New insights in paper forming from particle-level process simulations
2009 (English)In: Papermaking Research Symposium 2009, Kuopio, Finland: University of Kuopio , 2009, 38- p.Conference paper (Other academic)

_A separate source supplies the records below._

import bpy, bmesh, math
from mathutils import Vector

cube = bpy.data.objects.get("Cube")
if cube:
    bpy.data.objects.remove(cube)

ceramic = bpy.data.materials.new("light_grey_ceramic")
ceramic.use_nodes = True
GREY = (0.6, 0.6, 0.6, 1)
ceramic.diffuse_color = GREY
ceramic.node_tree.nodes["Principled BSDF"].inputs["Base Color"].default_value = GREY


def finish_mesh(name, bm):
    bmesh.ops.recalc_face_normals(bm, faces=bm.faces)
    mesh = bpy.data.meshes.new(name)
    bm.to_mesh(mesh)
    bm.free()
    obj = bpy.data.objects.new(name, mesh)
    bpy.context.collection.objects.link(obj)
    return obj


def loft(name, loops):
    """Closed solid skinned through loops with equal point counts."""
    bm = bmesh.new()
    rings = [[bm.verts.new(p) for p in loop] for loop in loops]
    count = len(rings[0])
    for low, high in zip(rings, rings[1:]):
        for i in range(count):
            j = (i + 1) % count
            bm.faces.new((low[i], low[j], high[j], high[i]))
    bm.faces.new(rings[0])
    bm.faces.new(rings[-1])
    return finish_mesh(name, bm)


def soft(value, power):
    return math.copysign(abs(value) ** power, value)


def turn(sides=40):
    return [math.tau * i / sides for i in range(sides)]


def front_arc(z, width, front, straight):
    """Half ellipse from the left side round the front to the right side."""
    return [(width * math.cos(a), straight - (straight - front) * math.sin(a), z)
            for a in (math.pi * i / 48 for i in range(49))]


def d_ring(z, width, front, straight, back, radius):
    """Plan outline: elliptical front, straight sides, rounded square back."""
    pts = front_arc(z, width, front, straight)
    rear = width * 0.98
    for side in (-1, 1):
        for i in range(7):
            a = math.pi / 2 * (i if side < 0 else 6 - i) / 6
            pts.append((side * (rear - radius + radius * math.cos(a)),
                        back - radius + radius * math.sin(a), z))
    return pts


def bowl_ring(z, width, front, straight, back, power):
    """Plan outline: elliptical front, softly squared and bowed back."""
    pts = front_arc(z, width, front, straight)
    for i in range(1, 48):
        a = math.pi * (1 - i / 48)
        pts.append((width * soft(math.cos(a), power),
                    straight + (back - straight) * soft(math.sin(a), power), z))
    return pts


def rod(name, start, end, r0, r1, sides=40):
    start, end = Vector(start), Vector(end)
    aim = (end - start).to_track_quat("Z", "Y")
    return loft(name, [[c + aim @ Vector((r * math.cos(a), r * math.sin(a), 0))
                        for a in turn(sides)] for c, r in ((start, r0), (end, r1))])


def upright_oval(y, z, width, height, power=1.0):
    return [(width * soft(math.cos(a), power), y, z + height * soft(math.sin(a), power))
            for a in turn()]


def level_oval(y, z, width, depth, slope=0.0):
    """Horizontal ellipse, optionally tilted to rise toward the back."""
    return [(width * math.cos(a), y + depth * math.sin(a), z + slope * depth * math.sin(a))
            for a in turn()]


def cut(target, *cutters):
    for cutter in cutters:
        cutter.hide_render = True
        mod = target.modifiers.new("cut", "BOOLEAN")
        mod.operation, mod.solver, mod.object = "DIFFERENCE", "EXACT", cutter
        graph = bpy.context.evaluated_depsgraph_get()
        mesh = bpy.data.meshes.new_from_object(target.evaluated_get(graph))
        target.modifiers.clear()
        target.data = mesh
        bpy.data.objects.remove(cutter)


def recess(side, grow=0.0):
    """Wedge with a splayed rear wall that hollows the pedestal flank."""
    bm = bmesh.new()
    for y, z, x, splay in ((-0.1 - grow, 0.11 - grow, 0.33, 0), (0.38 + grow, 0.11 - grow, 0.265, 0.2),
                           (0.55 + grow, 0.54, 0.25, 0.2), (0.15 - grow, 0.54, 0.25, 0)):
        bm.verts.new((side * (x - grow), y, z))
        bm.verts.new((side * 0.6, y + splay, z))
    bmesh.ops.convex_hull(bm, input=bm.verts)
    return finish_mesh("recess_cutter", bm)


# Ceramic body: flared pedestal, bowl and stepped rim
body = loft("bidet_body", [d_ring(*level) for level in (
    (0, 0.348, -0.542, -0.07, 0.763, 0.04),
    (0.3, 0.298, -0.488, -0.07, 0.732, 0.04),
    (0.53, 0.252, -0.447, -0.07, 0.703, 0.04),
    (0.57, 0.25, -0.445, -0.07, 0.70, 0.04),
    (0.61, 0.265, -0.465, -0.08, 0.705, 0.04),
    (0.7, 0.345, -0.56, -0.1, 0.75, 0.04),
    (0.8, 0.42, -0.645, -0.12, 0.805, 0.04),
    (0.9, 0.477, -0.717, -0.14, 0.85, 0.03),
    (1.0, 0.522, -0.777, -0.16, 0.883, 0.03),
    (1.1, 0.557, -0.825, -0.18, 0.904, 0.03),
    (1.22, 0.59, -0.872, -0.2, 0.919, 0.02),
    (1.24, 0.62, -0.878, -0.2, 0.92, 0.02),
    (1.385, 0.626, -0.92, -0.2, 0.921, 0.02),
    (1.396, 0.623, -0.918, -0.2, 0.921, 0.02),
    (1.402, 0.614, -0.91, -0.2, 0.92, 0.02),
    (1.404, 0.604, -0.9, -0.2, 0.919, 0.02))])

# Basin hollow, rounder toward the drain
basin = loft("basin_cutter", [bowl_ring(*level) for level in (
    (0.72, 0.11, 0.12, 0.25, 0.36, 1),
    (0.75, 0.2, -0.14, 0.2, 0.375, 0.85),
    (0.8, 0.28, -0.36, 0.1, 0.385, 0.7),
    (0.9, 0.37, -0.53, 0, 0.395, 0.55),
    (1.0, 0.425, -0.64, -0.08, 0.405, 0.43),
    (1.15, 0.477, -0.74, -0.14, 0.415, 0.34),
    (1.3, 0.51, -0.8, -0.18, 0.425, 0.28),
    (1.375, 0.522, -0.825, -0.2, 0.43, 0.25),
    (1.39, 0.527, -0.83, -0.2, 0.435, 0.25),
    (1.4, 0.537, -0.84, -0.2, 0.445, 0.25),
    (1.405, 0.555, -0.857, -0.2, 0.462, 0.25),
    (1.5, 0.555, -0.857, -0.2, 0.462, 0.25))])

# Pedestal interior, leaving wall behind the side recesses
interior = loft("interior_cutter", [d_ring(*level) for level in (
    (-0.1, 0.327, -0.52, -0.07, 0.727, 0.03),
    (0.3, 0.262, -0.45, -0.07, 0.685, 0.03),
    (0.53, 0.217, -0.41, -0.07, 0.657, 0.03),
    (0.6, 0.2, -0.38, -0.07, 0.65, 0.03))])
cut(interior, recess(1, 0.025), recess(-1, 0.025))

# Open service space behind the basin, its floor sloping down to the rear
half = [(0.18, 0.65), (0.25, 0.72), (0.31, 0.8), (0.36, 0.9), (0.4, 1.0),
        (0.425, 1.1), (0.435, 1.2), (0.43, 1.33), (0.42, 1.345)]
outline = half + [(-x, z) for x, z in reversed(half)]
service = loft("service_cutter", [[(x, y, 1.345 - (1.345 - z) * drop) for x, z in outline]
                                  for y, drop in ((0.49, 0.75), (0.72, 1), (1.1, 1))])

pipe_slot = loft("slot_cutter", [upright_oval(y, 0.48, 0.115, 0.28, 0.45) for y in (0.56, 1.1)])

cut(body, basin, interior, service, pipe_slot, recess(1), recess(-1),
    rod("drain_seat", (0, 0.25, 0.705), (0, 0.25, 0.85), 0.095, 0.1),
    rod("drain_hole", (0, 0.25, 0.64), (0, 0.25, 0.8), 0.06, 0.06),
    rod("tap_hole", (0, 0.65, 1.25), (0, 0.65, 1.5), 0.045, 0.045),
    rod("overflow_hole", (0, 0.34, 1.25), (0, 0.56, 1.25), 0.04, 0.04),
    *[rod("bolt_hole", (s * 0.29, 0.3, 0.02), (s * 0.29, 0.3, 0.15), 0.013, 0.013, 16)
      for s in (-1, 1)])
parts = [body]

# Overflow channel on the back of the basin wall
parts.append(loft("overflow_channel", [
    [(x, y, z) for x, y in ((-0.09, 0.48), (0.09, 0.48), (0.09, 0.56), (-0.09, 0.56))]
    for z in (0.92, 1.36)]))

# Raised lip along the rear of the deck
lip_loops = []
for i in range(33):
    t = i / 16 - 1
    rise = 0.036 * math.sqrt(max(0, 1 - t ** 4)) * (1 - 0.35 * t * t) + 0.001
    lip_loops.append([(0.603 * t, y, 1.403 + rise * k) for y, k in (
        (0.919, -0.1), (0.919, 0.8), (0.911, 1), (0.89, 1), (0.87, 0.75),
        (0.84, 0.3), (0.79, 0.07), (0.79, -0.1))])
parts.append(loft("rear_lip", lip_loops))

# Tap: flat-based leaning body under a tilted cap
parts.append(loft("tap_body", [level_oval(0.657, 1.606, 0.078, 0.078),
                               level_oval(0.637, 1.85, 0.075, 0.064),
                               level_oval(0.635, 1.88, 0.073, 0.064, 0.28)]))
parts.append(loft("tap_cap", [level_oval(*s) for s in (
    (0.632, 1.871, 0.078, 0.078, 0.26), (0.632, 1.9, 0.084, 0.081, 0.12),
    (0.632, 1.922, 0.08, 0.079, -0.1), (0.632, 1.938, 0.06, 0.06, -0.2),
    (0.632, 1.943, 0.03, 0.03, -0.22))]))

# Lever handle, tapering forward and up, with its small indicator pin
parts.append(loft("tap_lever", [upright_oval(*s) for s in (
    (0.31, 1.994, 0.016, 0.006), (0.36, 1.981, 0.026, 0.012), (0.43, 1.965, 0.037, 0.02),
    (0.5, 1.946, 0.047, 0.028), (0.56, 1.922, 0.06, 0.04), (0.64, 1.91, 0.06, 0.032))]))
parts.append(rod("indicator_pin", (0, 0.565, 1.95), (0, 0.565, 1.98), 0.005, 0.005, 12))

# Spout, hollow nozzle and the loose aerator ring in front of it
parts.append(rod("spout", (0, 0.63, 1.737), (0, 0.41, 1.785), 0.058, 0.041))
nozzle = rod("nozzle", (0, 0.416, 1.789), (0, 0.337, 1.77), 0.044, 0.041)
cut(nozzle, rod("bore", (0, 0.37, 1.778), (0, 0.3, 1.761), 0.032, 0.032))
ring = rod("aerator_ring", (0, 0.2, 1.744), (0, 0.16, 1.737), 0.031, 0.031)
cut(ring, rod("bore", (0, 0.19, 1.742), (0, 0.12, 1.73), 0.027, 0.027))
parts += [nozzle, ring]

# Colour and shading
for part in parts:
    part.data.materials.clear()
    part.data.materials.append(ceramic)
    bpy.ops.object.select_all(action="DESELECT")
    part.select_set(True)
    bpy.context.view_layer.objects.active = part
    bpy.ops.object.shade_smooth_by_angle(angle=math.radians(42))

By virtue of the recent developments in simulation techniques for fibre suspensions flows, it is now possible to directly simulate forming of the paper sheet at a particle level under realistic flow conditions. This opens up a window of opportunity to better understand the microscale development of the paper structure, and to attribute particular features of the structure to different drainage elements.The simulations are based on a particle-level fibre suspension model, in which fibres are represented by chains of cylindrical fibre segments. The fibre model includes curled shapes and the torsion and bending of the fibres. It also captures the two-way interactions between the fibres and the fluid phase. The fluid motion is integrated from the Navier--Stokes equations.To illustrate the usage of the simulation tool, a sample parametric study of the effects of different fibre furnishes on the paper structure and wet strength is presented. Such an investigation could almost as easily have been performed with experiments. Simulations, however, have some advantages: First, the cost is almost nothing as compared to pilot trials. Secondly, the parameters of the simulations can be controlled one at a time, whereas in pilot trials, changing one process parameter will affect the others. Thirdly, every detail of the evolving paper structure is accessible at every instant in the simulations. That is, the forming process needs no longer be considered a "black box". Simulations also have some drawbacks. For instance, it is not possible to include the smallest particles, due to their vast number, while maintaining sufficiently large flow geometry. Therefore, simulations must target paper grades of low fines contents.In this communication, the pros and cons of particle-level simulations are discussed, and put into the context of previous forming and dewatering models in the literature. The development of the paper microstructure predicted in the simulations shows that thickening is the dominant forming mechanism, while filtration only occurs in the most dilute end of the typical range of consistencies used in the industry. This predicted behaviour is compared with the conventional view of dewatering, which holds filtration as the dominant forming mechanism.
Place, publisher, year, edition, pages
Kuopio, Finland: University of Kuopio , 2009. 38- p.
Fiber suspension, Papermaking, Paper structure, Simulation
Paper, Pulp and Fiber Technology
IdentifiersURN: urn:nbn:se:kth:diva-47704ISBN: 978-951-27-1016-4OAI: oai:DiVA.org:kth-47704DiVA: diva2:456063
Papermaking Research Symposium 2009
ProjectsThe forest as a resource
QC 201111172011-11-112011-11-112016-05-11Bibliographically approved